There has been widespread national media coverage including in BBC News Online, Sky News, the Telegraph, The Sun, the Guardian, the Independent, the i, the Times and of our announcement of the launch of a Government consultation on banning a number of single-use plastics.
The story also featured on BBC Breakfast, and ITV News lunchtime and evening bulletins, while Sky News included a clip from an interview with Minister Churchill. This was also broadcast across a number of regional radio stations, including BBC Radio Northampton, BBC Radio Three Counties, BBC Radio Somerset, BBC Radio Lancashire, BBC Radio Hereford & Worcester, BBC Radio Cambridgeshire, BBC Radio Shropshire and BBC Radio London.
The Government's consultation is seeking views on the banning of single-use plastic plates, cutlery, expanded and extruded polystyrene cups and food and beverage containers.
This is alongside the launch of a separate call for evidence to address other sources of pollution, which asks stakeholders for views on tackling commonly littered plastics such as wet wipes, tobacco filters, sachets and other single-use cups.
Future policy measures that could be explored include banning plastic in these items, and mandatory labelling on packaging to help consumers dispose of these items correctly.
The Government will also examine how we can put the responsibility firmly at manufacturers' doors to make sure they are doing everything they can to tackle single-use plastics, including litter from cigarette butts.
Environment Secretary George Eustice said:
"There is growing recognition of the damage that plastics cause to our environment and marine life in particular. We want to reduce the use of plastics in packaging and ban its use in items linked to littering.
"We have already banned plastic straws, stirrers and cotton buds and now plan to extend the ban to cutlery and balloon sticks where alternative materials, like wood can be used."
The consultation comes a week after the passage of the Environment Act which will enable tougher action on single-use plastics in England. The Act includes powers to place charges on single-use items, and the call to evidence will explore whether such a charge could be placed on single use cups or sachets to encourage a shift away from throwaway culture.
The UK is a global leader in combatting plastic waste and has already taken major steps to tackle plastic pollution, banning microbeads in rinse-off personal care products, and restricting the supply of single-use plastic straws, stirrers and cotton buds.
Following the huge success of the 5p charge on single-use carrier bags, which cut consumption in the main supermarkets by 95% since 2015, we increased the minimum charge to 10p and extended it to all retailers, ensuring we can take billions more bags out of circulation.

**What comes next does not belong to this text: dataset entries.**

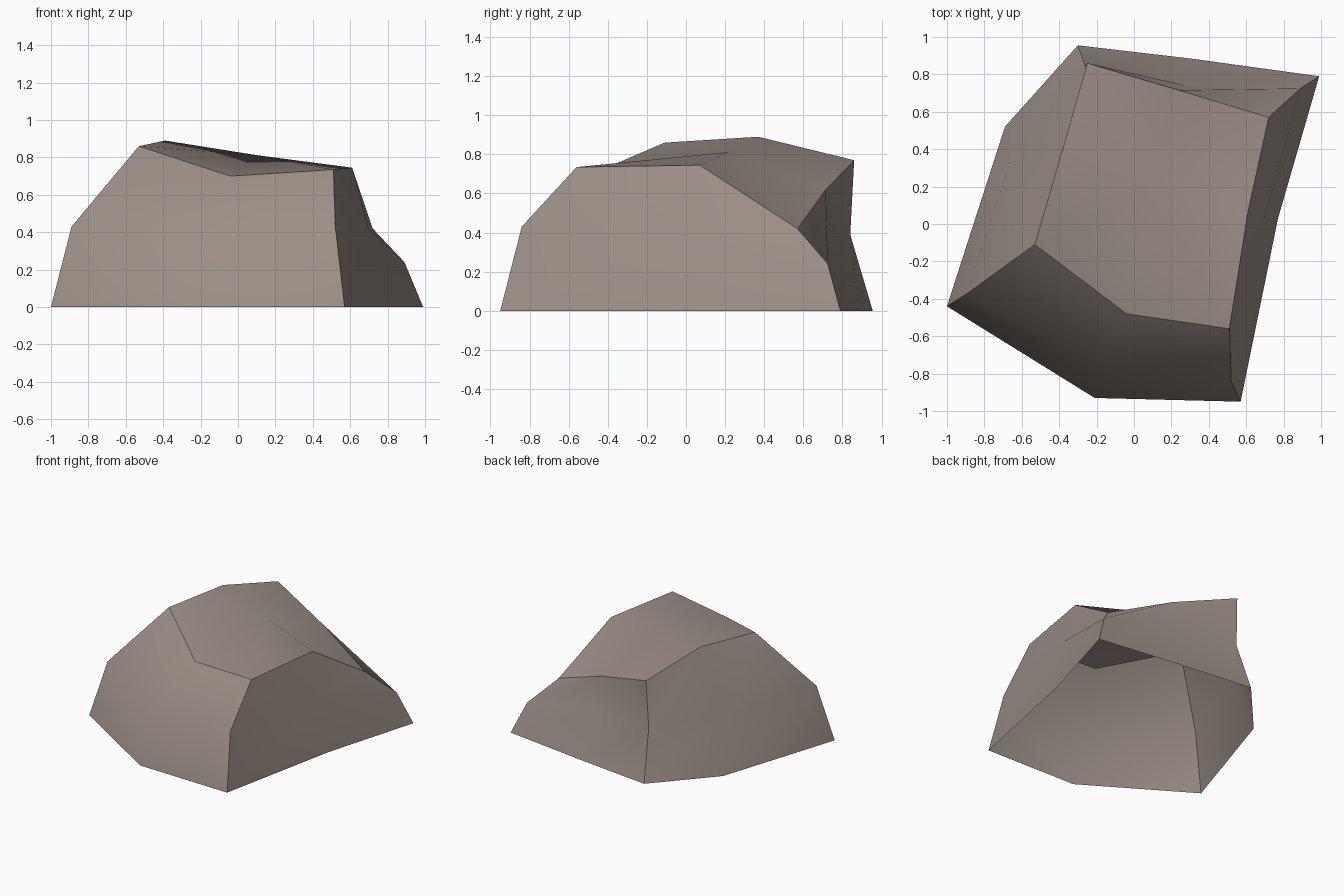
import bpy, bmesh
from mathutils import Vector

if "Cube" in bpy.data.objects:
    bpy.data.objects.remove(bpy.data.objects["Cube"])

# Four corner columns (base, middle, top): front-left, front-right, back-right, back-left
corners = [
    [(-1.0, -.44, 0), (-.89, -.37, .43), (-.53, -.11, .86)],
    [(.57, -.95, 0), (.52, -.84, .43), (.51, -.56, .735)],
    [(.99, .79, 0), (.89, .725, .24), (.72, .57, .42)],
    [(-.30, .955, 0), (-.26, .84, .39), (-.25, .86, .77)],
]
# Middle columns of the front, right, back and left walls (None = blend from neighbours)
middles = [
    [(-.21, -.93, 0), None, (-.04, -.48, .70)],
    [(.77, .03, 0), None, (.61, .07, .745)],
    [(.30, .885, 0), (.28, .74, .36), (.24, .715, .62)],
    [(-.69, .52, 0), (-.65, .375, .43), (-.39, .37, .89)],
]

bm = bmesh.new()


def column(pts):
    return [bm.verts.new(p) for p in pts]


def blend(a, m, b):
    """Coons-style centre of a wall from its eight border points."""
    edge = [a[1], b[1], m[0], m[2]]
    corner = [a[0], a[2], b[0], b[2]]
    return sum((Vector(p) for p in edge), Vector()) / 2 - sum((Vector(p) for p in corner), Vector()) / 4


for i, m in enumerate(middles):
    if m[1] is None:
        m[1] = blend(corners[i], m, corners[(i + 1) % 4])

cols = []
for c, m in zip(corners, middles):
    cols += [column(c), column(m)]

# Walls: a ring of eight columns, two quads high, open underneath
for i in range(8):
    a, b = cols[i], cols[(i + 1) % 8]
    for k in range(2):
        bm.faces.new((a[k], b[k], b[k + 1], a[k + 1]))

# Top: four quads around a centre, split from corner to centre
centre = bm.verts.new((.10, .22, .812))
for i in range(0, 8, 2):
    before, corner, after = cols[i - 1][2], cols[i][2], cols[i + 1][2]
    bm.faces.new((before, corner, centre))
    bm.faces.new((corner, after, centre))

# Smooth within each side, sharp along the block's edges
for f in bm.faces:
    f.smooth = True
for i in range(8):
    bm.edges.get((cols[i][2], cols[(i + 1) % 8][2])).smooth = False
for i in range(0, 8, 2):
    for k in range(2):
        bm.edges.get((cols[i][k], cols[i][k + 1])).smooth = False

mesh = bpy.data.meshes.new("rock")
bm.to_mesh(mesh)
bm.free()
rock = bpy.data.objects.new("rock", mesh)
bpy.context.collection.objects.link(rock)

# Stone colour
stone = bpy.data.materials.new("warm grey stone")
stone.diffuse_color = (.33, .275, .24, 1)
stone.use_nodes = True
stone.node_tree.nodes["Principled BSDF"].inputs["Base Color"].default_value = stone.diffuse_color
mesh.materials.append(stone)
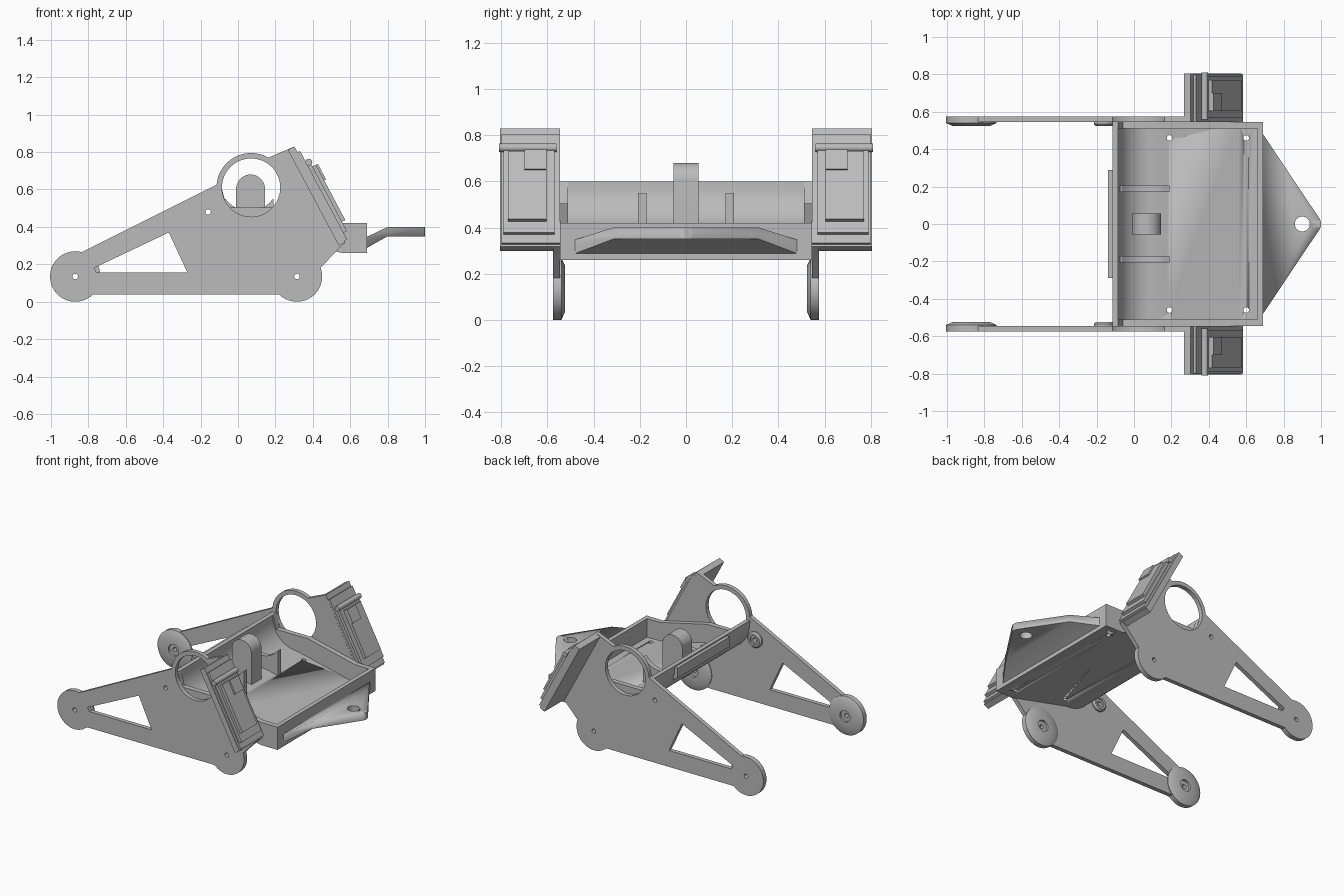
import bpy, bmesh, math
from mathutils import Matrix, Vector

cube = bpy.data.objects.get("Cube")
if cube:
    bpy.data.objects.remove(cube, do_unlink=True)

grey = bpy.data.materials.new("plain grey")
grey.use_nodes = True
grey.diffuse_color = (0.5, 0.5, 0.5, 1)
grey.node_tree.nodes["Principled BSDF"].inputs["Base Color"].default_value = (0.5, 0.5, 0.5, 1)

SIDE = Matrix.Rotation(math.pi / 2, 4, 'X')   # profile drawn in x and z, depth along y
PLAN = Matrix.Identity(4)                     # profile drawn in x and y, depth along z


def arc(cx, cz, r, a, b, n=24):
    return [(cx + r * math.cos(math.radians(a + (b - a) * i / n)),
             cz + r * math.sin(math.radians(a + (b - a) * i / n))) for i in range(n + 1)]


def circle(cx, cz, r, n=32):
    return arc(cx, cz, r, 0, 360, n)[:-1]


def finish(name, bm, mirror=False):
    bmesh.ops.remove_doubles(bm, verts=bm.verts, dist=1e-5)
    bmesh.ops.recalc_face_normals(bm, faces=bm.faces)
    me = bpy.data.meshes.new(name)
    bm.to_mesh(me)
    bm.free()
    me.materials.clear()
    me.materials.append(grey)
    ob = bpy.data.objects.new(name, me)
    bpy.context.collection.objects.link(ob)
    if mirror:
        ob.modifiers.new("mirror", 'MIRROR').use_axis = (False, True, False)
    for o in bpy.context.selected_objects:
        o.select_set(False)
    bpy.context.view_layer.objects.active = ob
    ob.select_set(True)
    bpy.ops.object.shade_smooth_by_angle(angle=math.radians(30))
    return ob


def prism(name, loops, lo, hi, frame=SIDE, mirror=False):
    """Extrude an outline, with further loops as holes, from lo to hi."""
    cu = bpy.data.curves.new(name, 'CURVE')
    cu.dimensions, cu.fill_mode = '2D', 'BOTH'
    cu.extrude = (hi - lo) / 2
    for loop in loops:
        sp = cu.splines.new('POLY')
        sp.points.add(len(loop) - 1)
        for p, (x, z) in zip(sp.points, loop):
            p.co = (x, z, 0, 1)
        sp.use_cyclic_u = True
    tmp = bpy.data.objects.new(name, cu)
    bpy.context.collection.objects.link(tmp)
    bpy.context.view_layer.update()
    me = bpy.data.meshes.new_from_object(tmp.evaluated_get(bpy.context.evaluated_depsgraph_get()))
    bpy.data.objects.remove(tmp, do_unlink=True)
    shift = Vector((0, (lo + hi) / 2, 0)) if frame == SIDE else Vector((0, 0, (lo + hi) / 2))
    bm = bmesh.new()
    bm.from_mesh(me)
    bm.transform(Matrix.Translation(shift) @ frame)
    return finish(name, bm, mirror)


def boolean(ob, cutter, operation):
    mod = ob.modifiers.new("cut", 'BOOLEAN')
    mod.object, mod.operation, mod.solver = cutter, operation, 'EXACT'
    bpy.context.view_layer.objects.active = ob
    bpy.ops.object.modifier_apply(modifier=mod.name)
    bpy.data.objects.remove(cutter, do_unlink=True)


def washer(name, x, z, profile):
    """Turn a (radius, y) profile around a cross pin."""
    bm = bmesh.new()
    vs = [bm.verts.new((x + r, y, z)) for r, y in profile]
    es = [bm.edges.new((vs[i], vs[i - 1])) for i in range(len(vs))]
    bmesh.ops.spin(bm, geom=vs + es, cent=(x, 0, z), axis=(0, 1, 0),
                   angle=math.tau, steps=40, use_merge=True)
    finish(name, bm, True)


# side plates with feet, ring and triangular window
rear, front, ring, boss = (-0.87, 0.135), (0.315, 0.135), (0.07, 0.61), (-0.16, 0.48)
outline = (arc(*rear, 0.135, 75, 315) + arc(*front, 0.135, 225, 380)
           + [(0.535, 0.28), (0.575, 0.317), (0.302, 0.83)] + arc(*ring, 0.185, 60, 175))
window = [(-0.77, 0.18), (-0.755, 0.155), (-0.27, 0.155), (-0.37, 0.37)]
pins = [circle(*p, 0.015, 16) for p in (rear, front, boss)]
prism("side_plate", [outline, window, circle(*ring, 0.156, 48)] + pins, 0.545, 0.575, mirror=True)

# chamfered pads on the inner face of the plates
for label, pos in (("rear_foot_pad", rear), ("front_foot_pad", front)):
    washer(label, *pos, [(0.015, 0.548), (0.015, 0.54), (0.04, 0.54), (0.04, 0.524),
                         (0.1, 0.524), (0.135, 0.54), (0.135, 0.548)])
washer("pivot_boss", *boss, [(0.015, 0.548), (0.015, 0.535), (0.03, 0.535), (0.03, 0.524),
                             (0.045, 0.524), (0.055, 0.535), (0.055, 0.548)])

# tilted tray with a rounded rear cradle
under = [(0.69, 0.26), (0.56, 0.26), (0.19, 0.345)] + arc(0.1, 0.58, 0.215, 270, 180, 14) + [(-0.115, 0.6)]
inner = ([(-0.085, 0.6)] + arc(0.1, 0.58, 0.185, 180, 270, 14)
         + [(0.19, 0.375), (0.56, 0.29), (0.66, 0.29), (0.66, 0.42), (0.69, 0.42)])
tray = prism("tray_floor", [under + inner], -0.54, 0.54)
holes = prism("hole_cutter", [circle(x, y, 0.015, 16) for x in (0.19, 0.6) for y in (-0.46, 0.46)],
              0.2, 0.5, PLAN)
boolean(tray, holes, 'DIFFERENCE')
rim = [(-0.085, 0.6), (-0.06, 0.505), (0.19, 0.505), (0.56, 0.42), (0.69, 0.42)]
prism("tray_side_wall", [under + rim], 0.51, 0.546, mirror=True)
prism("tray_back_strip", [[(-0.138, 0.52), (-0.1, 0.5), (-0.1, 0.59), (-0.138, 0.59)]], -0.29, 0.29)

# cradle ribs and centre post
rib = [(-0.075, 0.55)] + arc(0.06, 0.64, 0.155, 217, 323, 16) + [(0.19, 0.55), (0.19, 0.36), (0.02, 0.38), (-0.05, 0.45)]
prism("cradle_rib", [rib], 0.172, 0.207, mirror=True)
prism("centre_post", [arc(0.067, 0.603, 0.077, 0, 180) + [(-0.01, 0.39), (0.144, 0.37)]], -0.055, 0.055)

# cranked tongue with an eyelet
tongue = prism("tongue", [[(0.685, 0.285), (0.8, 0.35), (1.0, 0.35), (1.0, 0.4), (0.8, 0.4), (0.685, 0.345)]],
               -0.55, 0.55)
plan = [(0.68, -0.495)] + arc(0.945, 0, 0.055, -33, 33, 12) + [(0.68, 0.495)]
boolean(tongue, prism("plan_cutter", [plan, circle(0.9, 0, 0.04)], 0.2, 0.5, PLAN), 'INTERSECT')

# sloped outer brackets: u runs down the slope, w outward from it
def slope(u, w):
    return (0.302 + 0.47 * u + 0.883 * w, 0.83 - 0.883 * u + 0.47 * w)


def slab(name, u0, u1, w0, w1, y0, y1):
    prism(name, [[slope(u0, w0), slope(u1, w0), slope(u1, w1), slope(u0, w1)]], y0, y1, mirror=True)


slab("bracket_flange", 0, 0.58, -0.04, 0.0, 0.546, 0.805)
slab("bracket_panel", 0.035, 0.57, -0.005, 0.015, 0.546, 0.8)
slab("bracket_step", 0.1, 0.53, 0.01, 0.035, 0.57, 0.79)
slab("bracket_cover", 0.14, 0.475, 0.03, 0.055, 0.605, 0.77)
slab("bracket_catch", 0.14, 0.235, 0.05, 0.066, 0.605, 0.7)
prism("bracket_bar", [circle(*slope(0.11, 0.028), 0.018, 20)], 0.56, 0.81, mirror=True)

Through the Environment Act, the Government is bringing in a wide range of further measures to tackle plastic pollution and litter, including:
- Introducing a Deposit Return Scheme for drinks containers to recycle billions more plastic bottles and stop them being landfilled, incinerated, or littered. Through a small deposit placed on drinks products, the DRS will incentivise people to recycle;
- Our Extended Producer Responsibility scheme will mean packaging producers will be expected to cover the full cost of recycling and disposing of their packaging.
- Our plans for Consistent Recycling Collections for every household and business in England will ensure more plastic is recycled.
We will also introduce a world-leading plastic packaging tax from April 2022, set at £200 per tonne, on plastic packaging which doesn't meet a minimum threshold of at least 30% recycled content. This will encourage greater use of recycled plastic, leading to increased levels of recycling and plastic waste collection, helping to tackle the problem of plastic waste and protect our environment.